We tested: 9.5°, 10.5° with Project X graphite shaft
Key Technologies: Pear shaped driver with "Variable Compression Channel" designed to increase ball speed. The club's CG location is positioned to optimize shotmaking ability, while the newest version of STR8-FIT face angle technology (32 settings) allows for full adjustability.
OUR TESTERS SAY: This is Nike's best driver to date. It possesses good looks plus above-average distance and forgiveness.
DISTANCE: A number of testers indicate they hit it significantly longer than normal while a few others rate it about the same as their own.
ACCURACY/FORGIVENESS: Consistent off the tee and noteworthy for its forgiveness, particularly on heel hits; testers credit its adjustability with providing very good accuracy.
FEEL: Powerful, balanced feel with little twisting through impact; a few testers note a hot or explosive sensation off the face.
PLAYABILITY: Shot-shaping ability depends largely on how the face angle is set; many testers hit their "normal" shot pattern consistently after the fit is dialed in; others easily alter shot trajectory.
LOOK: Arguably Nike's best yet; traditional shape sits nicely at address; attractive paint job.
Some testers find it difficult to turn over; impact could be softer.
From Golf Magazine (ClubTest, February 2010)
Category: Tour Drivers
We tested: 9.5°, 10.5° with Aldila VooDoo VR6 graphite shaft
Company line: "The Str8-Fit shaft adaptor built into the hosel provides 32 different clubhead positions for 32 possible shot shapes. This feature also plays a major role in optimizing launch conditions to maximize distance for each loft."
OUR TESTERS SAY:
PROS: Head feels stable through impact with above-average correction on off-center hits; clubface adjustability is a definite plus—simply dial in settings for consistent accuracy; some testers find that shots jump off the face; more traditional look is a big upgrade over recent Nike drivers; the long shaft gives you the sense that you're swinging faster; better overall than the SQ Sumo 5900 Tour.
CONS: Loud impact sound; less-than-satisfying feel on mis-hits; some find the adjustable hosel to be too visually prominent for an otherwise sleek package.
Tell us what you think of the Nike Str8-Fit Tour in the comments area at the bottom of this page.
From Sports Illustrated Golf+ Equipment Issue (February 8, 2010)
Paul Casey Talks VR Tour Driver: "The VR Tour is a great blend of technology and aesthetics.

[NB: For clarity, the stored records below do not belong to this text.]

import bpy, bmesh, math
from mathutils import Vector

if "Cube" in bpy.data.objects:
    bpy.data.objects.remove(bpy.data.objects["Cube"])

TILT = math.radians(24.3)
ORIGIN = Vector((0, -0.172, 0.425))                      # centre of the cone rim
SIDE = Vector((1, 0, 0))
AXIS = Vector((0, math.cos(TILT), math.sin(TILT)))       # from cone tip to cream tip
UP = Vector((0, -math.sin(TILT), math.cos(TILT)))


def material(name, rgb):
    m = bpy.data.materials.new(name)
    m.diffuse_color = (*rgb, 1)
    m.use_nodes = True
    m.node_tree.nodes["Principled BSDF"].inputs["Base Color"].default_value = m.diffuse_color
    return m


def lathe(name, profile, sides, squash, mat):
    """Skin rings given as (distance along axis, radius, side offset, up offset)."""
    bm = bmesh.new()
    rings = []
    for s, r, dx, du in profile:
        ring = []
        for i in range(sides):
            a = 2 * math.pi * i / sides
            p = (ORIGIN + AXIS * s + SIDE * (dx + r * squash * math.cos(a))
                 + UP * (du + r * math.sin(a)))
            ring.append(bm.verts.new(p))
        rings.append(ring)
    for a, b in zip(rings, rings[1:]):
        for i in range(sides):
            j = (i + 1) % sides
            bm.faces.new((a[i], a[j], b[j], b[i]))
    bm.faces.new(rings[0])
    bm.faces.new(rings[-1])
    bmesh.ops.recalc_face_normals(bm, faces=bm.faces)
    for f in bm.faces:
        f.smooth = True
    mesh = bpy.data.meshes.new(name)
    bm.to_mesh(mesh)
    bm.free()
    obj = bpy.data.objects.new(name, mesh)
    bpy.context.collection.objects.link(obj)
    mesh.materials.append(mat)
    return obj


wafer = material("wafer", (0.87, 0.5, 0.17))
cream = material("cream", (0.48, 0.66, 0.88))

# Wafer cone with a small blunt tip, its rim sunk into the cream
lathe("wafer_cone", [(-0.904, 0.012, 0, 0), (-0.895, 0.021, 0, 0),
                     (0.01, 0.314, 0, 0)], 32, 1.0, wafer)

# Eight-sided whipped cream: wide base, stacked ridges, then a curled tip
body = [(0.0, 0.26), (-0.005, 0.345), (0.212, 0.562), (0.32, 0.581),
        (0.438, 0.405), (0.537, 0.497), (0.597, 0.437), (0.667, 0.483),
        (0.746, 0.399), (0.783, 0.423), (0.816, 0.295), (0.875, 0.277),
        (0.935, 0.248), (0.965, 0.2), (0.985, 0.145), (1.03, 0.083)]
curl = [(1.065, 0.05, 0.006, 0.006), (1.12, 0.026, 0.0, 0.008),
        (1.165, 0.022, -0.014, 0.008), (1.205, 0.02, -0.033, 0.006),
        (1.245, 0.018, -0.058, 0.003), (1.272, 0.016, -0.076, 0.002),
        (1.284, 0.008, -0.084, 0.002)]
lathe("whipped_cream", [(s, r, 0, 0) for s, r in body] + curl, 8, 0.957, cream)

It still has a high moment of inertia, but combined with the new compression channel, I can get away with off-center hits toward the bottom of the club face and not lose distance. The big advantage for consumers is that they can customize the loft and lie with 32 different positions. They can shape the ball a little easier. The most pleasant surprise is that the technology feels as good if not better than a traditional glued driver. My worry was that the feeling up the shaft into my grip would be different, as this is not a permanent connection. But the feel is great, and knowing that I can change the loft and lie is really cool for a fan of club Âtechnology."
From The Shop Blog (December 2009)
Paul Casey spilled the beans about Nike's Victory Red drivers on his Twitter page back on September 15. However, the company has now officially released both versions of the club and revealed more details about their design.
The Nike Victory Red STR8-Fit Tour driver has a traditional headshape that varies in size between 440cc to 460cc based on the loft. The stock shaft is an Aldila Voodoo, but the first thing that golfers will notice about the club is the orange Compression Channel running along the bottom of the club.
According to Nike, the channel allows the lower portion of the driver's head to bend slightly when shots are hit lower in the face. Tom Stites, Nike director of product innovation, says that's a good thing.